Although physical harassment of journalists was not as common as harsh libel cases, politicians and their supporters occasionally took extraordinary measures to silence critical and opposition viewpoints during the year. Such was the case with ruling party politician Moustapha Cisse Lo, who in April stormed the studios of Radio Disso FM with a dozen supporters following the broadcast of critical comments during a call-in show. The station filed a complaint with the police over the attack, but Lo filed a subsequent suit for defamation worth US$452,000. Separately in May, the government shut down the offices of Premiere FM and confiscated all of its equipment on the grounds of licensing irregularities; Premiere FM was not allowed to reopen for four months.

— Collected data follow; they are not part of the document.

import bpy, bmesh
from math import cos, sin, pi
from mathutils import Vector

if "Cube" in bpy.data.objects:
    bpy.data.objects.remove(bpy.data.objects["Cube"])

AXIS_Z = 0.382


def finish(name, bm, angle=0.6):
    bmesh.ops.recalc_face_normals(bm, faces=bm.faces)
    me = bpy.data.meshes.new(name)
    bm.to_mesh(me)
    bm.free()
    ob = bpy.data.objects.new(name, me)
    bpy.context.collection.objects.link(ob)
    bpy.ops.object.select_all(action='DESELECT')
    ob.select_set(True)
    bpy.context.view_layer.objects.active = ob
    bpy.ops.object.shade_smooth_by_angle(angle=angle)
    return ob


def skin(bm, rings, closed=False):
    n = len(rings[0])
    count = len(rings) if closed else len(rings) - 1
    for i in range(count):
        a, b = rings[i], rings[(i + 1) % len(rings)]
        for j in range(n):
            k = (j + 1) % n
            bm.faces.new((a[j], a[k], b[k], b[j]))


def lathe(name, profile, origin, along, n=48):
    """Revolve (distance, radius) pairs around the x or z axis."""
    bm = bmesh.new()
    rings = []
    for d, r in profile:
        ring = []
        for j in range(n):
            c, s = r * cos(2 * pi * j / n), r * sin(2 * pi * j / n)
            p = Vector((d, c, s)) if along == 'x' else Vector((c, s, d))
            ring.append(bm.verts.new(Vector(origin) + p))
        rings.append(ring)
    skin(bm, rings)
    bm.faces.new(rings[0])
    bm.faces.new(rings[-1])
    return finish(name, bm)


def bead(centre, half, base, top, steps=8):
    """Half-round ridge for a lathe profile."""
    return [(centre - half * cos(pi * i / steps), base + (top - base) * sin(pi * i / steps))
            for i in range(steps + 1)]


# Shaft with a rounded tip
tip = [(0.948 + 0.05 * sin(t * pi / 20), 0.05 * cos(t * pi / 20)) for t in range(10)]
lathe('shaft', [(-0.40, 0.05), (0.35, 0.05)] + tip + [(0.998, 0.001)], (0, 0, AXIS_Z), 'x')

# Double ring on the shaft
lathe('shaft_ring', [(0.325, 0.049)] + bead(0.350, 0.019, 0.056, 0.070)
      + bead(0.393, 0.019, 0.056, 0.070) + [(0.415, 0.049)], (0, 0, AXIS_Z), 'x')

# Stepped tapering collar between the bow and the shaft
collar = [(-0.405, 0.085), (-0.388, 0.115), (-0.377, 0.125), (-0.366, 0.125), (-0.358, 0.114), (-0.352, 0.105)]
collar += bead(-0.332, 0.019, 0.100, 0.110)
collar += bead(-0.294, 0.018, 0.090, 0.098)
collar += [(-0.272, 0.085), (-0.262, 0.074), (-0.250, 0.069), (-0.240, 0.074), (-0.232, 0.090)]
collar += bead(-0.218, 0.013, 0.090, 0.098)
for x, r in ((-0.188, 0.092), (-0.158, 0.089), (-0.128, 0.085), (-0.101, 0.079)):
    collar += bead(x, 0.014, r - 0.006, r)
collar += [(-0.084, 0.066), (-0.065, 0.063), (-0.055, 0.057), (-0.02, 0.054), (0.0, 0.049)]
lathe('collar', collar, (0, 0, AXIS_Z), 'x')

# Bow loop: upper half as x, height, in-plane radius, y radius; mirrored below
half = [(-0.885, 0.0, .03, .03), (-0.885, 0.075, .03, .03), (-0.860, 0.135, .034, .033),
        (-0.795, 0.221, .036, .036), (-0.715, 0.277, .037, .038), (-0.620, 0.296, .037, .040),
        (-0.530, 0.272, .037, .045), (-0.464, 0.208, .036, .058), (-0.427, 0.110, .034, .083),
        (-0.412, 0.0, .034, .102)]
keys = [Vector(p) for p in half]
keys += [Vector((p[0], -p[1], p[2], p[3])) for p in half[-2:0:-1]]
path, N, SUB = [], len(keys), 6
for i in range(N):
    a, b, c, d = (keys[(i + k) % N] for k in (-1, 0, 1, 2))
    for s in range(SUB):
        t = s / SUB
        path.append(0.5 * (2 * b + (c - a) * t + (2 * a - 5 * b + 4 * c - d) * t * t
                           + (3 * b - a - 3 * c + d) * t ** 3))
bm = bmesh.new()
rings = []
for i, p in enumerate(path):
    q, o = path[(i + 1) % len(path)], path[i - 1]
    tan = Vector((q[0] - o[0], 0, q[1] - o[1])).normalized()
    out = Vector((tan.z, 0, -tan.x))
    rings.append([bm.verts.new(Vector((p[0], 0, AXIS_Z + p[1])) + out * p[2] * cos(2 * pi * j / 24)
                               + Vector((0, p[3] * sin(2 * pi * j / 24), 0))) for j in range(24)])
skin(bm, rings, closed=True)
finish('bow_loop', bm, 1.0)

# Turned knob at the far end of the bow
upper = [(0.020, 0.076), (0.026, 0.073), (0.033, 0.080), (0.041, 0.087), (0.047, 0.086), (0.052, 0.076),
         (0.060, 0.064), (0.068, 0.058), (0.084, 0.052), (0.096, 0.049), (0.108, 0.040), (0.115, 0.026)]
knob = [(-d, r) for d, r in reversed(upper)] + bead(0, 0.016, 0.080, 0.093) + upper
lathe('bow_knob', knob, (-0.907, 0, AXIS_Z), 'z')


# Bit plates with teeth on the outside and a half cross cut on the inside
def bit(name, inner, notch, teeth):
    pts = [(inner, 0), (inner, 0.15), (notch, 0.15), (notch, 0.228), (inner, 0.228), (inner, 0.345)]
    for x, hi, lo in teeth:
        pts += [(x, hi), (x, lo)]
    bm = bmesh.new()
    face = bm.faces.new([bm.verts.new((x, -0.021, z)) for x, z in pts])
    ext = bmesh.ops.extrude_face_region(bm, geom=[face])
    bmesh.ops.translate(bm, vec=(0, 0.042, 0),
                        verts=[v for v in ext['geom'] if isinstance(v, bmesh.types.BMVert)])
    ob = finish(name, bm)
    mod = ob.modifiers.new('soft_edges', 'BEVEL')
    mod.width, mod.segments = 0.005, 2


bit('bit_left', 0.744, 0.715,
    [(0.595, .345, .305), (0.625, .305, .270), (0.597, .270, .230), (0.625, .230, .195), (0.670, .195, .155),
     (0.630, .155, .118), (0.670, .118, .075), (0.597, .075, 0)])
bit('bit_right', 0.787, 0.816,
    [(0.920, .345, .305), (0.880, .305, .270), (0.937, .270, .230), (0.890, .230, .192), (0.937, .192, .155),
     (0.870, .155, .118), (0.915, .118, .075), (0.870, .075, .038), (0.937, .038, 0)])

Institutional bodies like the National Council for the Regulation of Broadcasting (CNRA) with a mandate for monitoring and regulating the media sector were accused of unfairness in their enforcement of standards, fines, fees, and other measures designed to assure equitable access to the airwaves. The CNRA also remained largely silent or was sidelined as pressure was increased on media practitioners on all fronts. Despite the unwholesome climate for media practice, Senegal still has many private, independent print publications. A number of community, private, and public radio stations operate all over the country, and more than 80 radio frequencies have been granted so far. But more criticism has been leveled against the Wade administration for the nontransparent way in which frequencies are allocated and fees charged for access to airwaves. Critics say President Wade’s associates in politics, business, and the religious community get preferential treatment. The Wade administration refuses to accept private participation in the television sector except for entertainment channels. The only national television station, Radiodiffusion Television Senegalaise, is required by law to be majority controlled by the state. Its broadcasts generally give favorable coverage of the government. Foreign satellite television and radio stations, including Radio France Internationale and the British Broadcasting Corporation, are available and unrestricted. Internet access is also unrestricted, and penetration is now estimated at over 5 percent of the population.